As I noted in yesterday’s Sundown, Israel’s innovative new P.R. campaign is designed to be not top-down but bottom-up: it consists of a new Website, advertising, pamphlets, and the rest, all designed to educate Israelis how to talk about their country in an honest but flattering light. People are more likely to be swayed by word of mouth than institutional propaganda, and in the Internet Age, the idea must be, it is feasible for a government to orchestrate positive buzz. “To counter the big money invested by Arab states in propaganda against Israel, we have to mobilize our human capital, meaning the residents of Israel,” explained the information minister. This is is smart, up-to-date thinking.
There is some controversy behind it: prominent commentator Shlomo Avineri, argued, “It is puerile. Some of the information is ridiculous, and behind it I find a Bolshevik mentality—to make every citizen an unpaid civil servant for the policy of the government. There is never any intimation that some of our problems have to do with actual policies.” The Times notes that Israeli policies and realities are frequently given a conservative gloss on the Website.
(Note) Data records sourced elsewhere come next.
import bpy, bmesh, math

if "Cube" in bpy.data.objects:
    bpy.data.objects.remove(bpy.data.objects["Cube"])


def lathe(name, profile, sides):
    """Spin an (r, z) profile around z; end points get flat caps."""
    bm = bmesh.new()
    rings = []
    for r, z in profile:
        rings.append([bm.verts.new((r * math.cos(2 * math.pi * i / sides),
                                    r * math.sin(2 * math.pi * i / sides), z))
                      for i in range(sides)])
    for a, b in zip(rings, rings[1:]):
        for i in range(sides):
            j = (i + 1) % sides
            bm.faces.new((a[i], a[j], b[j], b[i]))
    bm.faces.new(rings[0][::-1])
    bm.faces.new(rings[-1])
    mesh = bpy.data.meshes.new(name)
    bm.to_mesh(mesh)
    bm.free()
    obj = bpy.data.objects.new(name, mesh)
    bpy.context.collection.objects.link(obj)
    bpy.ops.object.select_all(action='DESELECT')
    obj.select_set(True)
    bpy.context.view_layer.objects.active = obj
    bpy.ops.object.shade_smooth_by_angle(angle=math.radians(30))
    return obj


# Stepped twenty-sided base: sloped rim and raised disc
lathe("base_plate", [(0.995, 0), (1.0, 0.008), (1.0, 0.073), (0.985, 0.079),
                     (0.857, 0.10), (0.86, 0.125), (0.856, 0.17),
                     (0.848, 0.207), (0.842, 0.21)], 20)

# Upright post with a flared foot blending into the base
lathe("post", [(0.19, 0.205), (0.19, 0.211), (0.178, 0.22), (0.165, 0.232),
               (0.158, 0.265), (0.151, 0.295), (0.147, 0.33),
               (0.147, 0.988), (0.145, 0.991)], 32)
A separate question, though. The pamphlets, the advertising, and even the Website are all Hebrew-language, and Hebrew-language alone. Meanwhile, have you ever met more enthusiastic supporters of Israel than (English-speaking) American Jews? (Granted, the enthusiasm might derive in part from a less complicated and knowledgeable relationship with the Jewish state, but wouldn’t that be an asset to the Israeli government?) Why doesn’t Israel wish to enlist its English-speaking supporters around the world in its new promotional blitz? Or is the campaign, ostensibly meant to change the world’s mind, in fact intended to shore up domestic support for Israel’s current direction? I don’t know, but I would like to.